Healthy eating tips to prevent Type 2 Diabetes

Here, we'll guide you towards eating healthily so you can reduce your risk of developing Type 2 diabetes.
Published 29 May, 2018

Having a healthy balanced diet can help reduce your risk of Type 2 diabetes.

If you’ve found out you’re at risk of developing Type 2 diabetes, you probably have some questions about food. The good news is, looking at your food choices can make a big difference and help you take those first few steps to reduce your risk.

On the WW programme, you'll eat well and discover fresh tastes. You'll have an individualised Points® Budget that will guide you to healthy choices without banning any foods. Plus, we offer ZeroPoint™ foods (which you don't have to weigh, track or measure) to multiply your meal possibilities.

Foods designated as ZeroPoint foods were chosen because they help form the foundation for a healthy eating pattern. Plus, they're much less likely to be overeaten than other foods (it’s a lot harder to eat six carrots than six cookies!).


5 more tips to reduce your risk…

1. Don’t skip breakfast

Missing breakfast on a regular basis can increase your chances of developing type 2 diabetes, because blood glucose is naturally low in the morning – so when you skip your first meal, it falls further. It also means that when you do finally eat, your blood glucose will rise quickly, which could up your risk of diabetes. A bowl of porridge oats is a good way to start the day, as it’s high in fibre and is low GI, so you’ll have a slow energy release throughout the morning.

2. Top up on vitamin D

According to research, people suffering from type 2 diabetes are often deficient in vitamin D, a vitamin that helps reduce inflammation associated with insulin resistance. Usually, we’re able to make enough vitamin D from sunlight, by exposing bare arms and our faces for short periods each day. But during the winter months we don’t always get enough sun, so you might consider a daily 10mcg vitamin D supplement.

3. Up your good gut bacteria

Researchers in the US have found that bacteria that escapes the protective mucus layer of the colon can cause inflammation, which may contribute to insulin resistance. Other studies have found that probiotics can help reduce this inflammation and boost the ability of cells to respond to insulin. To support your gut bacteria, aim to eat at least one serving of fermented foods, such as yogurt or dairy drinks containing probiotics, each day.

4. Stop stressing

You probably already know that stress can affect your health in many ways, but one surprising effect is that the stress hormone, cortisol, can increase the concentration of glucose and fats in the bloodstream. When this happens over periods of time, it makes your cells less sensitive to insulin. Feeling overwhelmed? Try chatting through your feelings with a friend, your WW Coach, Online Coach or even your GP. Talking it out could help you manage your stress or get extra support if you need treatment to help you relax.

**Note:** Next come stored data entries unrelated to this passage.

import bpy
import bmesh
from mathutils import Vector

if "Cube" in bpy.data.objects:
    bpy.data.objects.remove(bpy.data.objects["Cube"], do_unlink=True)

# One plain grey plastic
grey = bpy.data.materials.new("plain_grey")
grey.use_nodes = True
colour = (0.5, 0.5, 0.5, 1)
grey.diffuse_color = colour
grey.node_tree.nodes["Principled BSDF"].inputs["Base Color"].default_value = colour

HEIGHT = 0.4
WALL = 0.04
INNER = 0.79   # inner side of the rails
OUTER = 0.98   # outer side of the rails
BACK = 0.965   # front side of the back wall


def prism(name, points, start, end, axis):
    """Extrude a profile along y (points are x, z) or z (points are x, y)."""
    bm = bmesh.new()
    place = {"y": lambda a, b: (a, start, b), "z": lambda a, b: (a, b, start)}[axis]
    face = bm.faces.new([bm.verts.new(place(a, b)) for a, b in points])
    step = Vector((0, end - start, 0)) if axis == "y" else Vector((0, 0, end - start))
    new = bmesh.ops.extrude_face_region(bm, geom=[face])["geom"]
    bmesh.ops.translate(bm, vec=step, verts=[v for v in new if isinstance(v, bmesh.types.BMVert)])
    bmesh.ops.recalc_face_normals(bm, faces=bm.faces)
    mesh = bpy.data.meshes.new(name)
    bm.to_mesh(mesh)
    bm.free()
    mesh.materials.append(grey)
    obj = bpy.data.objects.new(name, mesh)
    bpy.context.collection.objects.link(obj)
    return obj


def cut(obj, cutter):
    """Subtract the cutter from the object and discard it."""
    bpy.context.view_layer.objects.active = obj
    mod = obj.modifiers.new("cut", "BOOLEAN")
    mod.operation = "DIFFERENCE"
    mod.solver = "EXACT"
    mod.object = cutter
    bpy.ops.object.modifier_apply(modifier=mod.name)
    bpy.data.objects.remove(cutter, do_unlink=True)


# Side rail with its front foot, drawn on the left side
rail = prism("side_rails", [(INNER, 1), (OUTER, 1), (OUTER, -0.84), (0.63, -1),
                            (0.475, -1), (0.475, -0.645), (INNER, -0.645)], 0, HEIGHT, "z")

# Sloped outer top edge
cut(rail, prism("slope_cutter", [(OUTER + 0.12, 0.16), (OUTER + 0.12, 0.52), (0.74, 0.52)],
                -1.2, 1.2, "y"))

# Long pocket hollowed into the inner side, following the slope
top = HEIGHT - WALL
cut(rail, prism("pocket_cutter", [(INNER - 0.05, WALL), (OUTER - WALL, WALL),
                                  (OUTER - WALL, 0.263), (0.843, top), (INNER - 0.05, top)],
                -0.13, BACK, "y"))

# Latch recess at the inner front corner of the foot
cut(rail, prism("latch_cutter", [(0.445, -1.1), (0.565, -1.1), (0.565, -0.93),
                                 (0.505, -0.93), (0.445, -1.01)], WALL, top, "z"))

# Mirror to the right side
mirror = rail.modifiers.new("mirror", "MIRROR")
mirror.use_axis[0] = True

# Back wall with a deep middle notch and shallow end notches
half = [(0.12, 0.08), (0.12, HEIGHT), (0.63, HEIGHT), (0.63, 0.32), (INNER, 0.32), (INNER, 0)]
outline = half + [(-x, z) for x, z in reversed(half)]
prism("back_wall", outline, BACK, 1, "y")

5. Get enough sleep

Getting enough shuteye is vital to help your body regulate hormones related to a number of functions, including appetite. Researchers studying prediabetics found that those who slept fewer than five hours a night were 70 per cent more likely to progress to diabetes. To get the best quality sleep possible, try decluttering your mind before bed by writing a to-do list for the next day.